Commented Common, "Freedom comes in the mind first. It's about finding your purpose, and loving yourself... Right now, being black, we have examples of people in different forms of life that are successful. People in the highest positions of the world and everything in between..."
Representation of the collective diaspora has always been thwarted by our need to classify films according to races other than white. Still, while labels can be debilitating, they can also be manipulated. Oyelowo's co-star, Omari Hardwick, noted, the "propensity to box people in" is overcome by films illustrating common ground. The drug trade is as much about whites as it is blacks or browns, as relevant to the powerful as the powerless, and a stain on both the government and inner city streets. Love and separation, likewise, are universal experiences. Furthermore, racial labels have become nearly irrelevant. As Candis pointed out, blackness is "not monolithic." For this reason, he set LUV to an original score by Portuguese composer, Nuno Malo, rather than a soundtrack compilation of rap.
Added Candis, "This is the greatest time in the history of our people to be our people. Especially now, at this festival, you're beginning to see a semblance of us that is a new us."
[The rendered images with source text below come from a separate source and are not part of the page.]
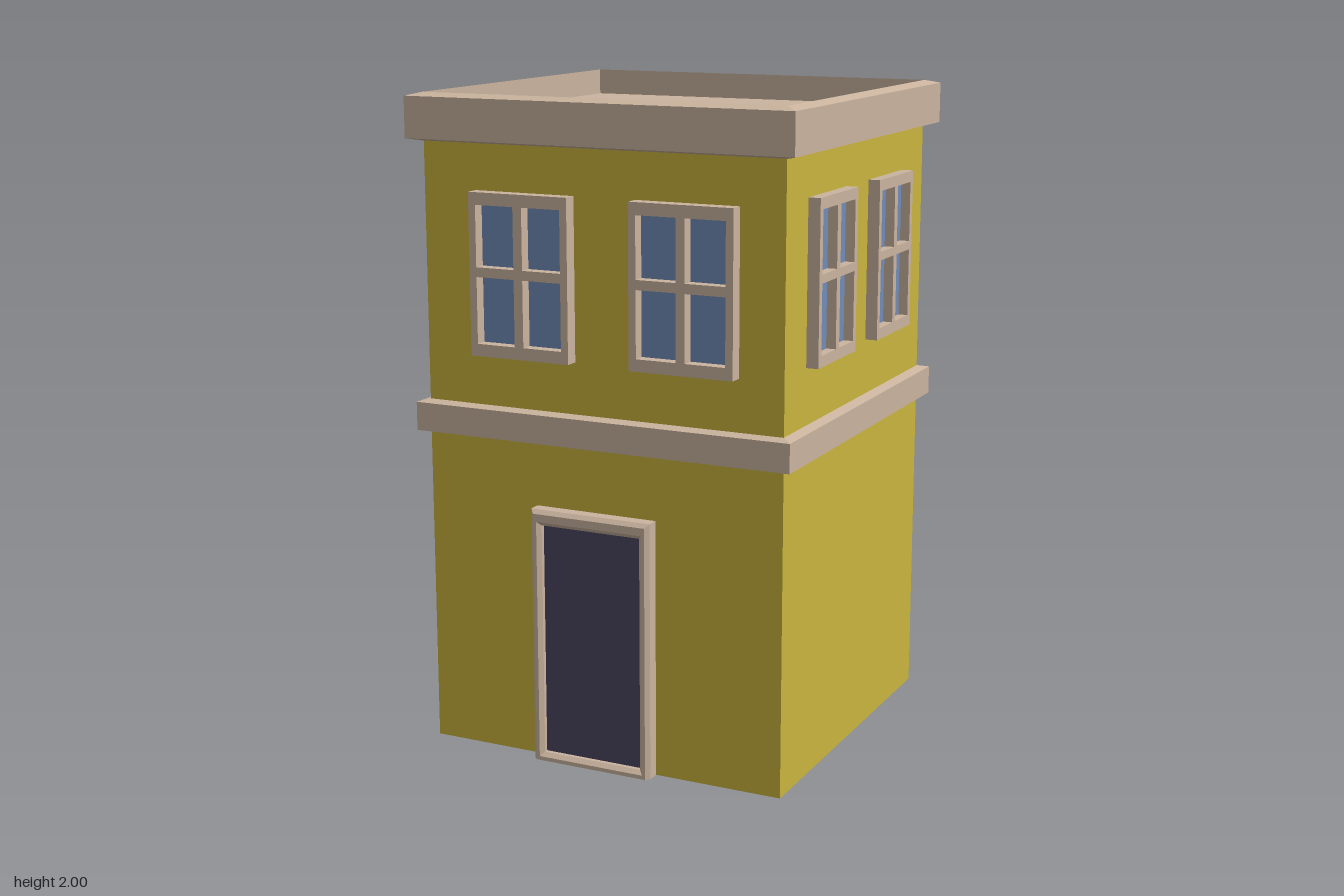
import * as THREE from 'three';

const mat = (name, color) => {
  const m = new THREE.MeshStandardMaterial({ color });
  m.name = name;
  return m;
};

// Loft of rectangles: each ring is [halfX, halfZ, y], listed from bottom outward to top.
function rectLoft(rings, cz, capLast) {
  const pos = [];
  const corners = rings.map(([hx, hz, y]) => [
    [-hx, y, cz + hz], [hx, y, cz + hz], [hx, y, cz - hz], [-hx, y, cz - hz],
  ]);
  const quad = (a, b, c, d) => pos.push(...a, ...b, ...c, ...a, ...c, ...d);
  for (let i = 0; i < corners.length - 1; i++) {
    const lo = corners[i], hi = corners[i + 1];
    for (let k = 0; k < 4; k++) {
      const n = (k + 1) % 4;
      quad(lo[k], lo[n], hi[n], hi[k]);
    }
  }
  if (capLast) quad(...corners[corners.length - 1]);
  const g = new THREE.BufferGeometry();
  g.setAttribute('position', new THREE.Float32BufferAttribute(pos, 3));
  g.computeVertexNormals();
  return g;
}

function rectPath(Type, x0, x1, y0, y1) {
  const p = new Type();
  p.moveTo(x0, y0);
  p.lineTo(x1, y0);
  p.lineTo(x1, y1);
  p.lineTo(x0, y1);
  p.closePath();
  return p;
}

export function createModel() {
  const wall = mat('yellow wall', 0xc9b53d);
  const trim = mat('beige trim', 0xcbb49f);
  const glass = mat('blue glass', 0x718db9);
  const doorPaint = mat('dark door', 0x4b4560);

  const model = new THREE.Group();
  model.name = 'house';
  const add = (parent, name, geometry, material, x = 0, y = 0, z = 0) => {
    const m = new THREE.Mesh(geometry, material);
    m.name = name;
    m.position.set(x, y, z);
    parent.add(m);
    return m;
  };

  // Walls
  add(model, 'walls', new THREE.BoxGeometry(1.16, 1.88, 1.105), wall, 0, 0.94, -0.0025);

  // Band between the storeys, with slightly sloped ledges
  add(model, 'storeyBand', rectLoft([
    [0.58, 0.552, 0.98], [0.611, 0.585, 0.985], [0.611, 0.585, 1.072], [0.58, 0.552, 1.08],
  ], -0.004, false), trim);

  // Roof with a raised rim around a sunken floor
  add(model, 'roof', rectLoft([
    [0.58, 0.552, 1.857], [0.62, 0.595, 1.866], [0.62, 0.595, 1.99],
    [0.58, 0.555, 2.0], [0.58, 0.555, 1.92],
  ], -0.005, true), trim);

  // Four-pane window on a wall plane: columns and rows hold pane extents
  function addWindow(parent, w, h, cx, cy, wallZ, depth, border, bar, barY) {
    const g = new THREE.Group();
    g.name = 'window';
    g.position.set(cx, cy, wallZ);
    const shape = rectPath(THREE.Shape, -w / 2, w / 2, -h / 2, h / 2);
    const cols = [[-w / 2 + border, -bar / 2], [bar / 2, w / 2 - border]];
    const rows = [[-h / 2 + border * 1.6, barY - bar / 2], [barY + bar / 2, h / 2 - border * 1.6]];
    for (const [x0, x1] of cols) {
      for (const [y0, y1] of rows) shape.holes.push(rectPath(THREE.Path, x0, x1, y0, y1));
    }
    add(g, 'windowFrame', new THREE.ExtrudeGeometry(shape, { depth, bevelEnabled: false }), trim);
    add(g, 'windowGlass', new THREE.BoxGeometry(w - 0.01, h - 0.01, 0.008), glass, 0, 0, 0.003);
    parent.add(g);
  }

  // Front windows
  for (const cx of [-0.243, 0.279]) {
    addWindow(model, 0.325, 0.485, cx, 1.478, 0.55, 0.044, 0.023, 0.029, 0.008);
  }

  // Side windows, the same on both sides
  for (const side of [1, -1]) {
    const g = new THREE.Group();
    g.name = side > 0 ? 'leftWindows' : 'rightWindows';
    g.rotation.y = side * Math.PI / 2;
    for (const z of [0.248, -0.223]) {
      addWindow(g, 0.291, 0.486, -side * z, 1.492, 0.58, side > 0 ? 0.037 : 0.043, 0.021, 0.026, 0.012);
    }
    model.add(g);
  }

  // Door surround: bevelled frame around a recessed panel
  const door = new THREE.Group();
  door.name = 'door';
  door.position.set(-0.018, 0, 0.55);
  const b = 0.012;
  const frame = rectPath(THREE.Shape, -0.196 + b, 0.196 - b, 0, 0.788 - b);
  frame.holes.push(rectPath(THREE.Path, -0.168 - b / 2, 0.168 + b / 2, 0.012, 0.74 + b));
  const frameGeo = new THREE.ExtrudeGeometry(frame, {
    depth: 0.038, bevelEnabled: true, bevelSize: b, bevelThickness: b, bevelSegments: 1,
  });
  // Keep the foot of the frame on the ground
  const p = frameGeo.attributes.position;
  for (let i = 0; i < p.count; i++) p.setY(i, Math.max(0, p.getY(i)));
  frameGeo.computeVertexNormals();
  add(door, 'doorFrame', frameGeo, trim);
  add(door, 'doorPanel', new THREE.BoxGeometry(0.345, 0.74, 0.03), doorPaint, 0, 0.376, 0.01);
  model.add(door);

  return model;
}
This cinematic renaissance abandons futile archetype. Today in Hollywood, we can watch Oyelowo play a World War II pilot, while in Park City, we see him as a bus driver carousing in dive bars in Leimert Park. Such is life. We are people -- tall, strong, disabled, enslaved, happy, magical and all that is the world. Soon, I hope it won't be necessary to define a "black film" because that day it will be everyone's film, but for now, I'm happy we progress. Thank you Sundance, for that.
As I return to the sunny coastline, I remember most what Ice told me he aims to be his legacy -- not as a rapper, actor, or director, but a "groundbreaker" at the forefront of change. Mission accomplished.
On the future of American cinema, I'm holding out for Red Tails 3D in 2013.